Read through the lines below and copy the ones holding the string "materials".

· · · · ·

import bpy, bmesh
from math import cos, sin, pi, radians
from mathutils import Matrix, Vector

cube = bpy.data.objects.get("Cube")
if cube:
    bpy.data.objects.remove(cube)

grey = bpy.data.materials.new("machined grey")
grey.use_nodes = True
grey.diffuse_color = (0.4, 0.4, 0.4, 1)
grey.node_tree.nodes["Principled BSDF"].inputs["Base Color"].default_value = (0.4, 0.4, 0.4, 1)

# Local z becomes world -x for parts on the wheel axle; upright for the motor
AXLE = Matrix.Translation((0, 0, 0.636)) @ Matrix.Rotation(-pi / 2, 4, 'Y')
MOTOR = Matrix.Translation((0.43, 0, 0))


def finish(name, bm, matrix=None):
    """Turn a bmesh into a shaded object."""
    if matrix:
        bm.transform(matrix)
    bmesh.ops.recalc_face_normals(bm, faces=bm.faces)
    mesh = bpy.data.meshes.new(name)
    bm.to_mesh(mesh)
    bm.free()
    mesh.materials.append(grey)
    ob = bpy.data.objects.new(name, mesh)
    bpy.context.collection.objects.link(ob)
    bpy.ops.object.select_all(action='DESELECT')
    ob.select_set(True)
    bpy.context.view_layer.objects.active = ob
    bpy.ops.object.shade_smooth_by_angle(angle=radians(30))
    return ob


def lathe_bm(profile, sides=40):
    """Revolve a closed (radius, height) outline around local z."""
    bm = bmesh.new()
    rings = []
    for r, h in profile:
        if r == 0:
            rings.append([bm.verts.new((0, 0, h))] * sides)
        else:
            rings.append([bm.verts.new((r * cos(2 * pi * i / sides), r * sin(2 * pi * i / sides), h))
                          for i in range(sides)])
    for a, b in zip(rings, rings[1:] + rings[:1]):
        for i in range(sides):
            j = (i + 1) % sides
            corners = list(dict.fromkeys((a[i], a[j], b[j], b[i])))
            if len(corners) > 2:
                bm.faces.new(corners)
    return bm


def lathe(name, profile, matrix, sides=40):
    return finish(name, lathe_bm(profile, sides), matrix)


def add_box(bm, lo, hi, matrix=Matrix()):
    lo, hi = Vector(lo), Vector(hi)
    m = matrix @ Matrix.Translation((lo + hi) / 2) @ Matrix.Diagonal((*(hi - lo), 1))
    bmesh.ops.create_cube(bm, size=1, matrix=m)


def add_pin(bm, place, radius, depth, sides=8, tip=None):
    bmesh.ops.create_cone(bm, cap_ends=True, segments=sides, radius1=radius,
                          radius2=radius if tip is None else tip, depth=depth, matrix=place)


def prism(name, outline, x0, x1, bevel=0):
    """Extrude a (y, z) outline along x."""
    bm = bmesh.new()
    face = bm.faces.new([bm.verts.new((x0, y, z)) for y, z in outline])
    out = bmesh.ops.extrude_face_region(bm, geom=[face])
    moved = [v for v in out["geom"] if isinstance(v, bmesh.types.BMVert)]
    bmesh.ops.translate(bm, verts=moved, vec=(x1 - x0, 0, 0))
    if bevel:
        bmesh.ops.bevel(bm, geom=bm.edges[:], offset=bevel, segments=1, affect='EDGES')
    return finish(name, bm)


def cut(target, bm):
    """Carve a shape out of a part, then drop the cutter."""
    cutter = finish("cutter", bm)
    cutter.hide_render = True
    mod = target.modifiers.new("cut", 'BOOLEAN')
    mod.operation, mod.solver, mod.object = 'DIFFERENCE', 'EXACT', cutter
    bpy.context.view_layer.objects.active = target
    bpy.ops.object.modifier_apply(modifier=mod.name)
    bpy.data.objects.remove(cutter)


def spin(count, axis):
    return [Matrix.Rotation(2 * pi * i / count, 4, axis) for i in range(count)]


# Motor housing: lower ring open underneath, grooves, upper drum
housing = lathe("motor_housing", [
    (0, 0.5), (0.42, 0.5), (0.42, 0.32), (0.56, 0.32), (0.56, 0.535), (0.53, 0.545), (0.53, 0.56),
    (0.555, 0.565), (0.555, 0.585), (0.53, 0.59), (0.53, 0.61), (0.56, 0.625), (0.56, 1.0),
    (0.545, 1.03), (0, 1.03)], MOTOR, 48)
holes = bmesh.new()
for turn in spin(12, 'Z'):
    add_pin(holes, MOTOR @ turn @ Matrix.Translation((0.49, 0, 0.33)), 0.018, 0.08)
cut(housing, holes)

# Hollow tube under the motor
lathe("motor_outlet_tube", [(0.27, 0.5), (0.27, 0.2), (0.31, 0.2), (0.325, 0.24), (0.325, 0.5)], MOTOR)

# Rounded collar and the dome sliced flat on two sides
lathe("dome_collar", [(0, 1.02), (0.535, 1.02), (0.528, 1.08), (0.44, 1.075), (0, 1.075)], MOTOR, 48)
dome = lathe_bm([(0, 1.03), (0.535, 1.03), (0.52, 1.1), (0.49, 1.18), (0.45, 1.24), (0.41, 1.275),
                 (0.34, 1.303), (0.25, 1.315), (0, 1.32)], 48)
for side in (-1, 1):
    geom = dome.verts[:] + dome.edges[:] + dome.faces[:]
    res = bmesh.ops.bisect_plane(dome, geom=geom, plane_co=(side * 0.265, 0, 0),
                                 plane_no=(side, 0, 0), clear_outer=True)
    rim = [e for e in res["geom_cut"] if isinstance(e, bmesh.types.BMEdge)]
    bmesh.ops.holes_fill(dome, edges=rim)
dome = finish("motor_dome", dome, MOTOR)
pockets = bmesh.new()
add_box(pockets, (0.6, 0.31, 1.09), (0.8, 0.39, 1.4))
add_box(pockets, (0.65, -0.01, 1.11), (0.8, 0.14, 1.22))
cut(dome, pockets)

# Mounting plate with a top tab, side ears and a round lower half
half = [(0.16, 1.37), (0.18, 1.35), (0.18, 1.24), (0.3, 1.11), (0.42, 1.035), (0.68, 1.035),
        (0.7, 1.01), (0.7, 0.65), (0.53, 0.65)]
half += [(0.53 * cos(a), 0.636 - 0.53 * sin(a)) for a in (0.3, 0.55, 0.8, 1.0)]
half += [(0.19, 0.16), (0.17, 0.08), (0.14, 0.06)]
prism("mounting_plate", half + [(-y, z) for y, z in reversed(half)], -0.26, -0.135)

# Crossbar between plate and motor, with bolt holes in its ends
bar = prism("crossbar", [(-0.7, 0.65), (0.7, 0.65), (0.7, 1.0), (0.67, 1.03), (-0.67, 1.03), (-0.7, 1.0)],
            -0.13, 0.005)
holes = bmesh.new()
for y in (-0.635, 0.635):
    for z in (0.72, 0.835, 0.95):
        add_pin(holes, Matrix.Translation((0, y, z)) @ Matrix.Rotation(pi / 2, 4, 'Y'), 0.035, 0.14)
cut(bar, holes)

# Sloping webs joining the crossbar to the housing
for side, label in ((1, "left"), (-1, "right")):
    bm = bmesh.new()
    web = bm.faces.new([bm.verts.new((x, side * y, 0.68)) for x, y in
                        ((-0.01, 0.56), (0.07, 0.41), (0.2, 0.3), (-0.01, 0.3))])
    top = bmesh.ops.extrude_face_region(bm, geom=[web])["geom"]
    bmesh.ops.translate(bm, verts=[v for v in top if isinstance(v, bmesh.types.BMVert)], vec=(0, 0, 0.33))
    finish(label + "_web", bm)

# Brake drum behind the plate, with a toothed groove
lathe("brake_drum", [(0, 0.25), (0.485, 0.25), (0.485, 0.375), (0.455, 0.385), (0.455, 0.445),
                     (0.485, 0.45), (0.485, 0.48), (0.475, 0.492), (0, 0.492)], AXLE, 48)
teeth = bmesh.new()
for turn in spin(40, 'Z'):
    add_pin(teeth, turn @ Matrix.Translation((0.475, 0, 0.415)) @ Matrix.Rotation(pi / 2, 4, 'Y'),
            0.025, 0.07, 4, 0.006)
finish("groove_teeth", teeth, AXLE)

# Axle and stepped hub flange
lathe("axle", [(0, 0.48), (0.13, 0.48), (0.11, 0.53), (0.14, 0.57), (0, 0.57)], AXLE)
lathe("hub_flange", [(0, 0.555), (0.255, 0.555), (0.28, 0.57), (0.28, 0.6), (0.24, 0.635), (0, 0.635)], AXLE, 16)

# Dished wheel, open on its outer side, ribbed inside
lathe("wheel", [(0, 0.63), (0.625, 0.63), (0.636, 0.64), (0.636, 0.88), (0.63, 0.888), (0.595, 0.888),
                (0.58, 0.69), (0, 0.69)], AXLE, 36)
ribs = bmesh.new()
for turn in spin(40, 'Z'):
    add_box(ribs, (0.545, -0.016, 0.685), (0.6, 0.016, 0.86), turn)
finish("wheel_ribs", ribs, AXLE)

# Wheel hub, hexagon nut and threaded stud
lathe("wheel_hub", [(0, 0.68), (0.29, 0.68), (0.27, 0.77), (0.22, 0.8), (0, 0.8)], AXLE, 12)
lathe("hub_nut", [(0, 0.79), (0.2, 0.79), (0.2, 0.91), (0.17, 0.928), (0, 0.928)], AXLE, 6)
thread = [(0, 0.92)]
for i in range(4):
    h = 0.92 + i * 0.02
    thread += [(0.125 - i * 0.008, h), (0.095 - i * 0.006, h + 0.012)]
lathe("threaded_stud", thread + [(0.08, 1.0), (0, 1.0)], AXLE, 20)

· · · · ·

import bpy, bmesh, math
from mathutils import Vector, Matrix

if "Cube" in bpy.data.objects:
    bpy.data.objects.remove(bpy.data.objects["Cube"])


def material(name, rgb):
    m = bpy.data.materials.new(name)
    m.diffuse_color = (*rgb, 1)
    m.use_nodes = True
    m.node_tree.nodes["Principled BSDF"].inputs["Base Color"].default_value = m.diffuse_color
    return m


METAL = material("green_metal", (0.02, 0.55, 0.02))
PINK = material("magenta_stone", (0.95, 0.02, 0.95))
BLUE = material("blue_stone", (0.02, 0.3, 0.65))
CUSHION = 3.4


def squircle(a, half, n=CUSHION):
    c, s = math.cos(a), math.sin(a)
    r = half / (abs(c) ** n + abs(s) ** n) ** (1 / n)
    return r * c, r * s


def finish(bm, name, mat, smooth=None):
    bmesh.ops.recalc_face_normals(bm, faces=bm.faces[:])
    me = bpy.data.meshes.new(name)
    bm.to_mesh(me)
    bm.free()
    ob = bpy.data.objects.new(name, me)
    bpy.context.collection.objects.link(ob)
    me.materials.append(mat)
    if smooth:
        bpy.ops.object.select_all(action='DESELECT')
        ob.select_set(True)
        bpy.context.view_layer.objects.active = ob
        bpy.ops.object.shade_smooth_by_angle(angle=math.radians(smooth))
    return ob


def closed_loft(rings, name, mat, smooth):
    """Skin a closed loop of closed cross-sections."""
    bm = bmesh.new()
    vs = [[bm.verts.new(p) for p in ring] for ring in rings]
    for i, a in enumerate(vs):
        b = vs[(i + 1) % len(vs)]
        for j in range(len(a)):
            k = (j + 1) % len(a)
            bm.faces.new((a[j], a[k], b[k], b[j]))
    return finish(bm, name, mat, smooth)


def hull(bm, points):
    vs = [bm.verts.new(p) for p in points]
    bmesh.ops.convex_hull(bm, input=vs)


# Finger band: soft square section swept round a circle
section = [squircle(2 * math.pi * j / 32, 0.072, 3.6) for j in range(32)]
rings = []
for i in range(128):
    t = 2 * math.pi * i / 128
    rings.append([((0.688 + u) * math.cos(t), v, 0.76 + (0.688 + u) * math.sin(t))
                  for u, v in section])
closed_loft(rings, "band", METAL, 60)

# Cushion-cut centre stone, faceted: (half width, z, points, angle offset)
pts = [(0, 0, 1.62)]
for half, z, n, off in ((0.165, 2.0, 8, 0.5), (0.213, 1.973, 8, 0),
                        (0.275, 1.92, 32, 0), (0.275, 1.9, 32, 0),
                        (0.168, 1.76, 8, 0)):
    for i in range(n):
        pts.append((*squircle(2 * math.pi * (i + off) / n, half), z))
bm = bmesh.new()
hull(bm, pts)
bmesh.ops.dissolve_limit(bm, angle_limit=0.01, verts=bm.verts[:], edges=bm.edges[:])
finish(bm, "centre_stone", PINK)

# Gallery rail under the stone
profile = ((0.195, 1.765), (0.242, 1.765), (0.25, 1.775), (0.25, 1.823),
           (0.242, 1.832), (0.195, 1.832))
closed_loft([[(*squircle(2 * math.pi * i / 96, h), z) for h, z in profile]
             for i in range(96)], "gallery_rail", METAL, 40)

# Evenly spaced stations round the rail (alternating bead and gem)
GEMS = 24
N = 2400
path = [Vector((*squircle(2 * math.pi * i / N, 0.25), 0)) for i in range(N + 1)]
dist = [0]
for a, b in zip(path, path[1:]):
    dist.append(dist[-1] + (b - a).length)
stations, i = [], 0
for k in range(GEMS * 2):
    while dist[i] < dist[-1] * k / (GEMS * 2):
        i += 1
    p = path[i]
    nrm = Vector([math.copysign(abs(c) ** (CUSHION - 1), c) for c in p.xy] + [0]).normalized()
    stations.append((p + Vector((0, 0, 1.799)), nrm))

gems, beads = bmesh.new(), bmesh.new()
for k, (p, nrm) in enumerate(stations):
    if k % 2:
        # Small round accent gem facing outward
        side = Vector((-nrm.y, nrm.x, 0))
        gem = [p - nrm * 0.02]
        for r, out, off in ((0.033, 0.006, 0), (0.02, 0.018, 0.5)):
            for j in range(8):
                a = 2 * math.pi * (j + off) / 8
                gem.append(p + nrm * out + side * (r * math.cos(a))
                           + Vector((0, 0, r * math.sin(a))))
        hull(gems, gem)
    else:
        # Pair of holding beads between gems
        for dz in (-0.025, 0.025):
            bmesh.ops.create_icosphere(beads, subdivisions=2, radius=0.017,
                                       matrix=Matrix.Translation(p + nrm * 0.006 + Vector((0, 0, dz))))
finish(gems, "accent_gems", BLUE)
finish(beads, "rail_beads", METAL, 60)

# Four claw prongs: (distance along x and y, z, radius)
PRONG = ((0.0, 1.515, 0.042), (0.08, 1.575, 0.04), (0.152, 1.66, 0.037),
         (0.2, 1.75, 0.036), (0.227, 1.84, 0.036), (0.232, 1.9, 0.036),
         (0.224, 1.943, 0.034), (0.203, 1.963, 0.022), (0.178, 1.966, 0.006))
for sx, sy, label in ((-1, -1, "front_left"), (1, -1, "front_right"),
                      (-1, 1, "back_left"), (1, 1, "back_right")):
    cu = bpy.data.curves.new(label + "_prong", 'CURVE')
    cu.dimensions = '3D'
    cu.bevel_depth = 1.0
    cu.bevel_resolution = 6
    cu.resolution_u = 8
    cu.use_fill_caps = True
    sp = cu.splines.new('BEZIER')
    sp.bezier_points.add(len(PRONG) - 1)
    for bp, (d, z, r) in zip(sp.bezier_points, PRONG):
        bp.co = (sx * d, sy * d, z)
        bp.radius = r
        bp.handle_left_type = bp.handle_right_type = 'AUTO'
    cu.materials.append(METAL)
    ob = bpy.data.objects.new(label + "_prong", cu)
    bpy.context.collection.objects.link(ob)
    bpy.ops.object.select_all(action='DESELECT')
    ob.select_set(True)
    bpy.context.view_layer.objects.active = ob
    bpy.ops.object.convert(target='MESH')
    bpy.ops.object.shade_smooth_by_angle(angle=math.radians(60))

· · · · ·

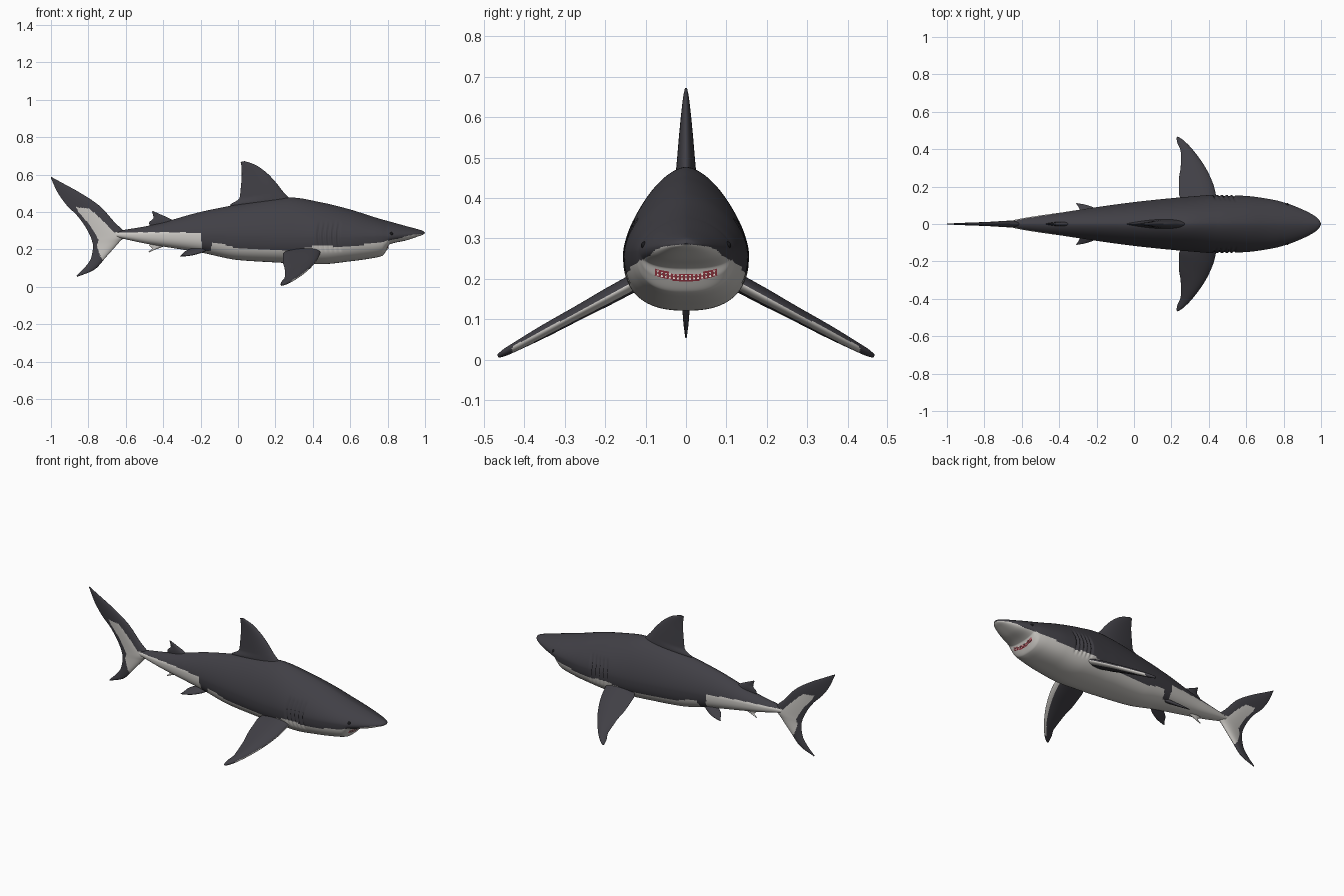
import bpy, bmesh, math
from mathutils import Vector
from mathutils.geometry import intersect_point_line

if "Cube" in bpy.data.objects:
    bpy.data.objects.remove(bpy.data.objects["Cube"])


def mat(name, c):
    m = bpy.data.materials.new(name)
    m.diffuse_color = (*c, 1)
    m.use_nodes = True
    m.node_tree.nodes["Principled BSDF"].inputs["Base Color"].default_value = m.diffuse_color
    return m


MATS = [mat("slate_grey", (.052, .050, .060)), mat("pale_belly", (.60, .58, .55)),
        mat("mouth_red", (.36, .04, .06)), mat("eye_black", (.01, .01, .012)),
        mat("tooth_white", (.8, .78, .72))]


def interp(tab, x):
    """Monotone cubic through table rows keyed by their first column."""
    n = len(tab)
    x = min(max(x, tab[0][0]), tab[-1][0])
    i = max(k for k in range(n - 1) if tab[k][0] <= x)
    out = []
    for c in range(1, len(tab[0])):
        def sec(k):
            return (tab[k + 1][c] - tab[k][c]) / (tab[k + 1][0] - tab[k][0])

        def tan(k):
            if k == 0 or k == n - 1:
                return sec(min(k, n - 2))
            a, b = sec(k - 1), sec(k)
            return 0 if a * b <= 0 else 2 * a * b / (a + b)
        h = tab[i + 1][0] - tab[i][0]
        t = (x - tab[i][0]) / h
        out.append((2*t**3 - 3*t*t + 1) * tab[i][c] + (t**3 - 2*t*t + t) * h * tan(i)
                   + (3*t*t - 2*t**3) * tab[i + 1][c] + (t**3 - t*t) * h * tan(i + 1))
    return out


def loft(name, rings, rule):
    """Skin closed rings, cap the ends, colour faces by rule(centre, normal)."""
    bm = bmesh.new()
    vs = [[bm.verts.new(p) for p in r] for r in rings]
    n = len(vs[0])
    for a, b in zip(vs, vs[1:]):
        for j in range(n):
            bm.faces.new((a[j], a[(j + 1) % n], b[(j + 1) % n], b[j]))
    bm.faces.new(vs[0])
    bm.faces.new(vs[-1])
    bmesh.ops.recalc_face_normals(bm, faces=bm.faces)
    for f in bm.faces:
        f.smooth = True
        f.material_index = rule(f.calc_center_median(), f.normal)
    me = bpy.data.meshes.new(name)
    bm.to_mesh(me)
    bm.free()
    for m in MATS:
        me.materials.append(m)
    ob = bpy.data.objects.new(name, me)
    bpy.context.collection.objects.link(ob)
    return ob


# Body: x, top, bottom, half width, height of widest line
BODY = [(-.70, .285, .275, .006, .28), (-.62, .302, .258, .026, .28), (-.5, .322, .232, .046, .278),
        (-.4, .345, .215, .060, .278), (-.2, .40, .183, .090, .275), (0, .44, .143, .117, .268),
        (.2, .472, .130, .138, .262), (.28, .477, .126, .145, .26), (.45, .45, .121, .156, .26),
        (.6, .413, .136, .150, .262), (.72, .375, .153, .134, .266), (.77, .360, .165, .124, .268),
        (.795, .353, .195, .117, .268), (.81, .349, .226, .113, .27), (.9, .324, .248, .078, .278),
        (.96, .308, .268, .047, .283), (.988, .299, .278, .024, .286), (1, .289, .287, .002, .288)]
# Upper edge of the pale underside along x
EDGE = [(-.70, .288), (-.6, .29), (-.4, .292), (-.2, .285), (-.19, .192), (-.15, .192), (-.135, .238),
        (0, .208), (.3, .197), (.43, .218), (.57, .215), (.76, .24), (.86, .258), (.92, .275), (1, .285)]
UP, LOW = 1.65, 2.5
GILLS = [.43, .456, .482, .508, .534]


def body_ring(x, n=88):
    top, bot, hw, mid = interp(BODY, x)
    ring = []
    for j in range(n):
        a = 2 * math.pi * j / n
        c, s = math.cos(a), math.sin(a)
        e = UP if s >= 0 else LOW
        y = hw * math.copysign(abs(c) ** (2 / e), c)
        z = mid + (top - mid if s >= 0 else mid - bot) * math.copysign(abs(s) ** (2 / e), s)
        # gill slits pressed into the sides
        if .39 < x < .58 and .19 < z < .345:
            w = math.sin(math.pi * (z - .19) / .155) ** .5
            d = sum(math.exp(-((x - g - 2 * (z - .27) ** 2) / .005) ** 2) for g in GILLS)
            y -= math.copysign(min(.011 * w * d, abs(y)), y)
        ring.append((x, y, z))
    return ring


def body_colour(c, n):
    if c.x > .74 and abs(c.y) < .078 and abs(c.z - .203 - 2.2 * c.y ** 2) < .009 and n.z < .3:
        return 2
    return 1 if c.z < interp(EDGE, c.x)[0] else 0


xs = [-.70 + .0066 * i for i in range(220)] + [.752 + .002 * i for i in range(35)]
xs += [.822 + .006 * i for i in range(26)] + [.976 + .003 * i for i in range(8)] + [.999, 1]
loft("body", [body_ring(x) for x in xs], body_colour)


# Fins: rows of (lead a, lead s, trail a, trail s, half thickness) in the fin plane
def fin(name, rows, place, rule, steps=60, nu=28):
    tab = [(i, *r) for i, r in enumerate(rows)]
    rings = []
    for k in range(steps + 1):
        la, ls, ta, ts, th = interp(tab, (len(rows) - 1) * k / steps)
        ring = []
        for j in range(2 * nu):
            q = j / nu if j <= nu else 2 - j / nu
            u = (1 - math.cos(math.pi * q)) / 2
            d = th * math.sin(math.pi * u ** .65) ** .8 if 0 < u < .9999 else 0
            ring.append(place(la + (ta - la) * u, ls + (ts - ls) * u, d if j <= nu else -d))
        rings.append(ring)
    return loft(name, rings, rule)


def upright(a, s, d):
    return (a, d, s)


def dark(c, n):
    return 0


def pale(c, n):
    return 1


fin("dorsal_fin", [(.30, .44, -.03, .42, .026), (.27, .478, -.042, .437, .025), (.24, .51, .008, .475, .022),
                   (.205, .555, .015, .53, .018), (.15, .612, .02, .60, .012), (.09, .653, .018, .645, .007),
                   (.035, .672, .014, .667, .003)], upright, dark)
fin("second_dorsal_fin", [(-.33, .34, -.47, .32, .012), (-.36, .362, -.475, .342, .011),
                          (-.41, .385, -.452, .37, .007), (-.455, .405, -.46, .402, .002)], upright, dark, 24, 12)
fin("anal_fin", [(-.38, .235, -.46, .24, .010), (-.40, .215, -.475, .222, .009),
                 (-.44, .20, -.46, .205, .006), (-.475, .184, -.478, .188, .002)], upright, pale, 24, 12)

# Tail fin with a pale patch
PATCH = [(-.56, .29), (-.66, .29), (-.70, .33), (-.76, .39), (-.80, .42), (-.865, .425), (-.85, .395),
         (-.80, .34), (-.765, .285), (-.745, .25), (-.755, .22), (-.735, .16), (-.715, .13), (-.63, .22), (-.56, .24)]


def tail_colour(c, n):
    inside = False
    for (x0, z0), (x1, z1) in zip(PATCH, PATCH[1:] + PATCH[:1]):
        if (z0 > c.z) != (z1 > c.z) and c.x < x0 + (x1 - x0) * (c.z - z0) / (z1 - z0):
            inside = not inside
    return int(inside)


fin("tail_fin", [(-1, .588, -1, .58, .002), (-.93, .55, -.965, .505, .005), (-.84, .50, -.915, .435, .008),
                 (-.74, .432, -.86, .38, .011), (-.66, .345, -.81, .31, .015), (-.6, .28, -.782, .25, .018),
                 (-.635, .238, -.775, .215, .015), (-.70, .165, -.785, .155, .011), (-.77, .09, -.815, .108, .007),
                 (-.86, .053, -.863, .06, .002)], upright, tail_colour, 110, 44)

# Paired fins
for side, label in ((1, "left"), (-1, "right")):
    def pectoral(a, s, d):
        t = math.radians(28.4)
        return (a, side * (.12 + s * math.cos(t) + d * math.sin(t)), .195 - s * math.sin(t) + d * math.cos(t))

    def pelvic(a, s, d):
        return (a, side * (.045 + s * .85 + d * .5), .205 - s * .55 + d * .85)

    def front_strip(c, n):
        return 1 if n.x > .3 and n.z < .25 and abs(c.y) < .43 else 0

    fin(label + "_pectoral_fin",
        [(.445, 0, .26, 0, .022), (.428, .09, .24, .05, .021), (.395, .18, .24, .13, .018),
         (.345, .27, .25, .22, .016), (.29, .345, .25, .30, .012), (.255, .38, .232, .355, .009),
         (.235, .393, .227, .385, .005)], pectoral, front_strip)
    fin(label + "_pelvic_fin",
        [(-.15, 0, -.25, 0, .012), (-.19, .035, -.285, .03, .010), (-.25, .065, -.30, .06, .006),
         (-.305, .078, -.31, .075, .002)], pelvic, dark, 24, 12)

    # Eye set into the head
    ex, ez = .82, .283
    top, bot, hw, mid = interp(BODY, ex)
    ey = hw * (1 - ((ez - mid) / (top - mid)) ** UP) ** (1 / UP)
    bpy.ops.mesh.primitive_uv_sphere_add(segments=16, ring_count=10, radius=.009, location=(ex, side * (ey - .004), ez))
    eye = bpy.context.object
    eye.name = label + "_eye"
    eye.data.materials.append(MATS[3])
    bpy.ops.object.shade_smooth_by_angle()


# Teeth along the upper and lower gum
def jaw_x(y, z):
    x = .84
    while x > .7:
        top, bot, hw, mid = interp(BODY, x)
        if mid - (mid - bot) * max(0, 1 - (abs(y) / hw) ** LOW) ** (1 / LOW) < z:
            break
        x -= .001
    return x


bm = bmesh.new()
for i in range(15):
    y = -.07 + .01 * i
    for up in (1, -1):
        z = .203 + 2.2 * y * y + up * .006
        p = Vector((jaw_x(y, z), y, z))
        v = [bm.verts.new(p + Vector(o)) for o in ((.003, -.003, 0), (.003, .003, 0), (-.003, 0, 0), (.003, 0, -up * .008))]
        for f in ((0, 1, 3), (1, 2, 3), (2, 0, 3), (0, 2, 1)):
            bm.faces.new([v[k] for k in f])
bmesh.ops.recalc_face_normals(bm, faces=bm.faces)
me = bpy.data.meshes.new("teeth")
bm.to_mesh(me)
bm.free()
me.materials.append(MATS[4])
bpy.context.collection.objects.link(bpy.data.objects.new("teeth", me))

· · · · ·

### Exercise answer
grey = bpy.data.materials.new("machined grey")
    mesh.materials.append(grey)
    m = bpy.data.materials.new(name)
    me.materials.append(mat)
    cu.materials.append(METAL)
    m = bpy.data.materials.new(name)
        me.materials.append(m)
    eye.data.materials.append(MATS[3])
me.materials.append(MATS[4])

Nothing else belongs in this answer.